Grief and Joy

Something was different this Advent and Christmas for me. I am not sure if it is because I have been working with people who are grieving or because God just peeled back another layer of my own life. Whatever the case may be, Advent 2017 has been all about God’s Word being revealed through the eyes of a griever. I’ll save this for another post, but I think Our Father is a griever, not in a human way, but in a divine way. He grieves that His beloved sons and daughters do not yet know Him and trust Him completely, and yet, He still loves us unconditionally and waits for us. I am a griever in a very human way. I will be one for the rest of my life here on earth. I am a griever not only because I lost my husband two and a half years ago, but because I am experiencing earthly life as an imperfect person who still questions God’s plan even in the light of my faith. In fact, we are all grievers. We are all grieving something. It may not be death, but it could be divorce, marital discord, rebellious teenagers, aging parents, financial insecurity, and the list goes on. You don’t have to look very hard to see that you are probably grieving something. Before we all fall into despair over the realization that we are all grieving something in this life, there is hope! In fact, I would say there can actually be joy, even in the midst of grief. Please don’t think that I am downplaying the intense pain of any kind of loss. I know first hand the feeling of despair, discouragement, disappointment and excruciating pain from loss. Finding joy can just seem laughable as a griever.
And, Joy, by definition is “great happiness or intense pleasure.” How in the world do we find THAT as a griever?

In today’s first reading, St. John the Evangelist, reminds us what the Old Testament has already told us that from the beginning that we were created by a God who loves us not because we are good, but because He is good. God has revealed to us that His covenant is True, that His Spirit is working in us and that His Son came for our salvation. The disciples have experienced it, they have seen it,and they have watched God’s Word become visible in the flesh. St. John shares this Good News with us so that we, as the disciples of this day and age, can live in friendship with this same Triune God who loves us so “that our joy may also be complete.” The disciples are our witnesses to this amazing God who says to us if you would just “follow” me, I will bring you joy in this life and the next. They are witness to the joy that can come from following Jesus, even in the midst of trials. So, too, we must be witnesses to those we come in contact with everyday! How? We do it the way Jesus did it. Its seems so simple to say, yet, so challenging to do. We do it by putting our trust in a Father who has only our best interest at heart. We put our trust in a Father that loves us more than anyone will ever love us. He didn’t create us to torture us with sorrowful lives, but, He also never said His way would be easy. We have to know this about life. We also need the testimony of those who walked through trials with His Son for real.   And, we need to experience His unconditional love for ourselves. St. John is telling us that they have experienced it. They have experienced the mercy, the healing, the peace that comes from following Jesus. God created us out of love to live a life that follows a path to happiness, not the world’s path, but His path, even unto death. In Jesus’ case, this meant death on a cross.  Our grief, to be sure, is part of our cross.  For so many of us, we have tried it the world’s way to avoid grief and suffering and have been disappointed. Do we have anything to lose to try to walk with our Creator through our grief?

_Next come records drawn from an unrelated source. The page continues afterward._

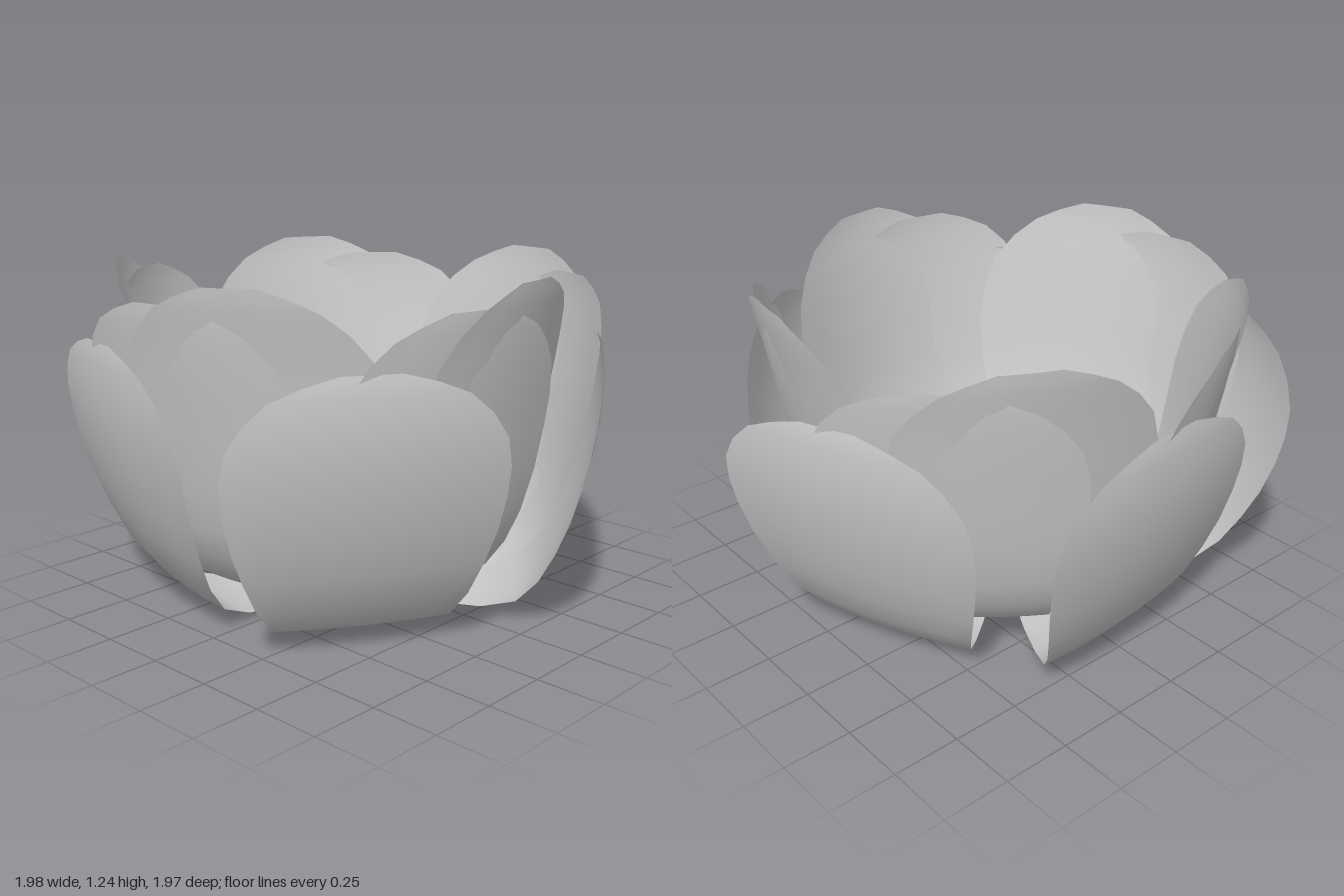
import * as THREE from 'three';

const material = new THREE.MeshStandardMaterial({ color: 0xcccccc, side: THREE.DoubleSide });

// Each ring: azimuth of its first petal, cup depth, sideways twist, and
// the petal's midline as [radius, height, half width] from base to tip.
const RINGS = [
  {
    name: 'outerPetal', azimuth: 31, cup: 0.05, twist: 9,
    spine: [[0, 0, 0], [0.38, 0, 0.18], [0.66, 0.08, 0.31], [0.8, 0.3, 0.405],
      [0.885, 0.55, 0.465], [0.925, 0.76, 0.455], [0.93, 0.92, 0.32], [0.92, 0.995, 0.1]],
  },
  {
    name: 'middlePetal', azimuth: -18, cup: 0.085, twist: 9,
    spine: [[0, 0.02, 0], [0.38, 0.07, 0.18], [0.6, 0.17, 0.3], [0.72, 0.38, 0.39],
      [0.795, 0.7, 0.45], [0.84, 0.93, 0.43], [0.865, 1.09, 0.3], [0.87, 1.165, 0.1]],
  },
  {
    name: 'innerPetal', azimuth: 1, cup: 0.09, twist: 8,
    spine: [[0, 0.04, 0], [0.36, 0.1, 0.18], [0.56, 0.2, 0.29], [0.68, 0.43, 0.39],
      [0.755, 0.75, 0.455], [0.805, 1.0, 0.42], [0.84, 1.16, 0.28], [0.85, 1.235, 0.1]],
  },
];

// Petal facing +z: sweep cupped cross-sections along the midline
function petalGeometry({ spine, cup, twist }) {
  const curve = new THREE.CatmullRomCurve3(spine.map(p => new THREE.Vector3(...p)));
  const geometry = new THREE.PlaneGeometry(2, 1, 8, 14);
  const pos = geometry.attributes.position;
  const angle = THREE.MathUtils.degToRad(twist);
  for (let i = 0; i < pos.count; i++) {
    const { x: radius, y: height, z: halfWidth } = curve.getPoint(pos.getY(i) + 0.5);
    const side = pos.getX(i) * halfWidth;
    const bend = cup * (side / 0.45) ** 2;
    pos.setXYZ(i,
      side * Math.cos(angle),
      Math.max(0, height),
      radius - bend - side * Math.sin(angle));
  }
  geometry.computeVertexNormals();
  return geometry;
}

export function createModel() {
  const flower = new THREE.Group();
  flower.name = 'flower';

  // Three rings of five petals around a slightly off-centre axis
  for (const ring of RINGS) {
    const geometry = petalGeometry(ring);
    for (let k = 0; k < 5; k++) {
      const petal = new THREE.Mesh(geometry, material);
      petal.name = ring.name + (k + 1);
      petal.position.set(-0.02, 0, -0.07);
      petal.rotation.y = THREE.MathUtils.degToRad(ring.azimuth + 72 * k);
      flower.add(petal);
    }
  }
  return flower;
}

The Gospel today (John 20:1a and 2-8) is usually one that we hear around Easter, but, today we only get the first part of the story–the empty tomb. Today the Gospel ends at the tomb where “the other disciple who Jesus loved…saw and believed.” I can’t help but think that today God is trying to make a point to all of us whom He loves. How often do we run to the tombs in our life? How often do we see the garments of Jesus at our feet in the midst of our trials and grief, yet, we still don’t believe that He is really with us? I know I do. How often in our grief do we think that Jesus has just been taken from our sight to be found no more? This is a lie. Our great joy comes from knowing that whatever we are walking through, He walks with us, He weeps with us, and we are never alone.

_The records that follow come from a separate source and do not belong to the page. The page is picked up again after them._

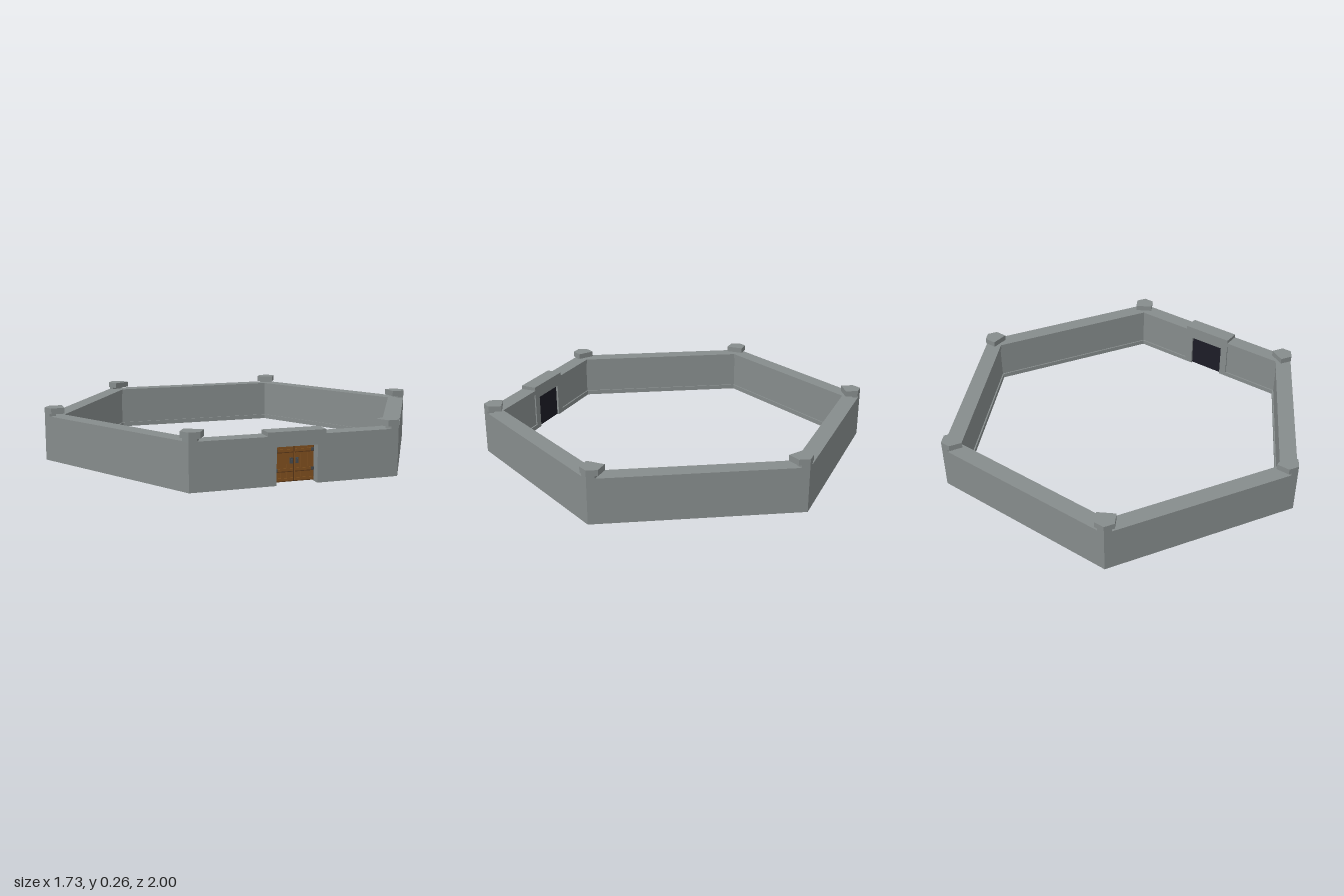
import * as THREE from 'three';

const OUT = 0.866, IN = 0.782, REC = 0.789, WALL_H = 0.224, T30 = Math.tan(Math.PI / 6);
const GATE_HALF = 0.139, OPEN_HALF = 0.098, OPEN_H = 0.175;

const mat = (name, color) => {
  const m = new THREE.MeshStandardMaterial({ color });
  m.name = name;
  return m;
};

function shapeOf(points) {
  return new THREE.Shape(points.map(([x, y]) => new THREE.Vector2(x, y)));
}

// Wall run along local x; its ends are given as functions of the distance from the centre
function wallGeometry(start, end) {
  const profile = shapeOf([
    [OUT, 0], [OUT, WALL_H], [IN, WALL_H], [IN, WALL_H - 0.024],
    [REC, WALL_H - 0.024], [REC, 0.024], [IN, 0.024], [IN, 0],
  ]);
  const geo = new THREE.ExtrudeGeometry(profile, { depth: 1, bevelEnabled: false });
  const p = geo.attributes.position;
  for (let i = 0; i < p.count; i++) {
    const a = p.getX(i), s = p.getZ(i);
    p.setXYZ(i, THREE.MathUtils.lerp(end(a), start(a), s), p.getY(i), a);
  }
  geo.computeVertexNormals();
  return geo;
}

// Five-sided prism that follows the outer corner of the ring
function cornerGeometry(hw, inner, y0, y1) {
  const side = 1 - hw * T30;
  const shape = shapeOf([[-hw, -inner], [-hw, -side], [0, -1], [hw, -side], [hw, -inner]]);
  const geo = new THREE.ExtrudeGeometry(shape, { depth: y1 - y0, bevelEnabled: false });
  return geo.rotateX(-Math.PI / 2).translate(0, y0, 0);
}

export function createModel() {
  const root = new THREE.Group();
  root.name = 'hexagonalWall';
  const stone = mat('stone', 0x868c8c);
  const wood = mat('wood', 0x80501f);
  const darkWood = mat('darkWood', 0x5c3818);
  const iron = mat('iron', 0x454b50);
  const shadow = mat('darkBacking', 0x1c1c26);

  const add = (parent, name, geo, material) => {
    const m = new THREE.Mesh(geo, material);
    m.name = name;
    parent.add(m);
    return m;
  };
  const box = (parent, name, material, w, h, d, x, y, z) =>
    add(parent, name, new THREE.BoxGeometry(w, h, d), material).position.set(x, y, z);

  const left = a => -a * T30, right = a => a * T30;

  // Five plain walls and the six corner posts
  const plain = wallGeometry(left, right);
  const neck = cornerGeometry(0.033, 0.95, WALL_H - 0.002, 0.236);
  const cap = cornerGeometry(0.046, 0.908, 0.236, 0.265);
  for (let i = 0; i < 6; i++) {
    if (i > 0) add(root, 'wall', plain, stone).rotation.y = Math.PI / 6 + i * Math.PI / 3;
    const post = new THREE.Group();
    post.name = 'cornerPost';
    post.rotation.y = i * Math.PI / 3;
    add(post, 'postNeck', neck, stone);
    add(post, 'postCap', cap, stone);
    root.add(post);
  }

  // Gate side: two shorter walls around a taller gate block
  const gate = new THREE.Group();
  gate.name = 'gateSide';
  gate.rotation.y = Math.PI / 6;
  root.add(gate);
  add(gate, 'gateWall', wallGeometry(left, () => -GATE_HALF), stone);
  add(gate, 'gateWall', wallGeometry(() => GATE_HALF, right), stone);
  const arch = shapeOf([
    [-GATE_HALF, 0], [-OPEN_HALF, 0], [-OPEN_HALF, OPEN_H], [OPEN_HALF, OPEN_H],
    [OPEN_HALF, 0], [GATE_HALF, 0], [GATE_HALF, 0.243], [-GATE_HALF, 0.243],
  ]);
  const archGeo = new THREE.ExtrudeGeometry(arch, { depth: OUT - IN, bevelEnabled: false });
  add(gate, 'gateBlock', archGeo.translate(0, 0, IN), stone);

  // Dark backing seen from the courtyard
  box(gate, 'gateBacking', shadow, OPEN_HALF * 2, OPEN_H - 0.002, 0.014, 0, OPEN_H / 2, 0.8);

  // Double doors: planks, rails, hinges and handles
  const z = 0.824;
  box(gate, 'doorCore', darkWood, OPEN_HALF * 2, 0.168, 0.012, 0, 0.09, z - 0.01);
  for (const s of [-1, 1]) {
    const door = new THREE.Group();
    door.name = s > 0 ? 'leftDoor' : 'rightDoor';
    gate.add(door);
    for (let k = 0; k < 3; k++) {
      box(door, 'plank', wood, 0.0295, 0.162, 0.006, s * (0.018 + k * 0.031), 0.09, z - 0.002);
    }
    for (const y of [0.016, 0.06, 0.148]) {
      box(door, 'rail', wood, 0.09, 0.012, 0.006, s * 0.05, y, z + 0.002);
      box(door, 'railEdge', darkWood, 0.09, 0.004, 0.005, s * 0.05, y - 0.008, z + 0.001);
    }
    for (const y of [0.06, 0.148]) {
      box(door, 'hinge', iron, 0.014, 0.014, 0.006, s * 0.088, y, z + 0.004);
    }
    box(door, 'handlePlate', iron, 0.014, 0.026, 0.006, s * 0.014, 0.102, z + 0.003);
    box(door, 'handle', iron, 0.005, 0.014, 0.008, s * 0.014, 0.102, z + 0.008);
  }
  return root;
}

Today God has spoken to us through St. John to tell us that He is with us in the trials and grief. He wants us to get to know Him like a trusted friend, like a trusted lover. He, alone, will bring us to a place of eternal joy. He will see us through all of our trials. And, when He does, let us tell everyone we meet of the wondrous work He has done in our lives!

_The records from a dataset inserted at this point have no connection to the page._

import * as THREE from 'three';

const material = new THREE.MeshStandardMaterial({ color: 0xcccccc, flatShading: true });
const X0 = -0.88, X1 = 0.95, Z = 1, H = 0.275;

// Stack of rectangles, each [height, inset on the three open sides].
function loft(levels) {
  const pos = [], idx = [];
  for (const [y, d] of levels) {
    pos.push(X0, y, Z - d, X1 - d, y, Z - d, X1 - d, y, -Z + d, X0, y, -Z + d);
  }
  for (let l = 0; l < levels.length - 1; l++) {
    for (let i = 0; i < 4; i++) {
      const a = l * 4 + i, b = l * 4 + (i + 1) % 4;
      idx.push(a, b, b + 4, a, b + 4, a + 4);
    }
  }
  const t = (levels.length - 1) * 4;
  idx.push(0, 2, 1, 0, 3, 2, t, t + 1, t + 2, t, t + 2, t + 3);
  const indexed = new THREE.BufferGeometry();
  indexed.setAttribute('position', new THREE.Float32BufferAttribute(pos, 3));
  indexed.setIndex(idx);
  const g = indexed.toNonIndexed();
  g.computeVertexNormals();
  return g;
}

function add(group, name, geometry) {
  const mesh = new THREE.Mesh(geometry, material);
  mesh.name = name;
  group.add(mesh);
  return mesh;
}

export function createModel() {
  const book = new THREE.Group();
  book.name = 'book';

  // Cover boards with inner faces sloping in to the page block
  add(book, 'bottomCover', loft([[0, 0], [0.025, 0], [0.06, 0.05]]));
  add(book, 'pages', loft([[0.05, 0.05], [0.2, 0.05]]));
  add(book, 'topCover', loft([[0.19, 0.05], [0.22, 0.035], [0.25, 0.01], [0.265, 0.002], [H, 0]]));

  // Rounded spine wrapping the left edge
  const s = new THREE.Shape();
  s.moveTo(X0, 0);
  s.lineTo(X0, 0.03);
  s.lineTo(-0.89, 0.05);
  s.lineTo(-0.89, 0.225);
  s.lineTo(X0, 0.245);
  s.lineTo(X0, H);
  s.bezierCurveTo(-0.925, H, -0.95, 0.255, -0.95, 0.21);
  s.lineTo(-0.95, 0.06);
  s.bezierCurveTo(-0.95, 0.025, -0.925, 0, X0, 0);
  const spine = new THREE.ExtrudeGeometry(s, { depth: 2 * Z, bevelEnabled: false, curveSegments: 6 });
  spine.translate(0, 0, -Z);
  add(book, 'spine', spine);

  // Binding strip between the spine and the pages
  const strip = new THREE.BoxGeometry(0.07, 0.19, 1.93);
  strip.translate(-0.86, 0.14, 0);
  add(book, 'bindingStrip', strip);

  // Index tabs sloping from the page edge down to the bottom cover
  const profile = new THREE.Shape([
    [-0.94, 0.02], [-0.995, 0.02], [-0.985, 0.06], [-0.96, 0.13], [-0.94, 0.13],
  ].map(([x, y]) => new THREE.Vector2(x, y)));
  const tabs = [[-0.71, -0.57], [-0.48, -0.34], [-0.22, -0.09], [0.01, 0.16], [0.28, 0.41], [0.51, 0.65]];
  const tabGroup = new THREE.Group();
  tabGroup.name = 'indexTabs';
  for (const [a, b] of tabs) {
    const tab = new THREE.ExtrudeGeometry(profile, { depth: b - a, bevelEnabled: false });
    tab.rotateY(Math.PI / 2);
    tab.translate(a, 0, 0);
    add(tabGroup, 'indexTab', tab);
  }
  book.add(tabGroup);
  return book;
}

During this Octave of Christmas, let us share, with joy, our faith in a Father who love us beyond measure that He brought us a baby in swaddling clothes to be our Savior! And, I would say, there is no grief in that.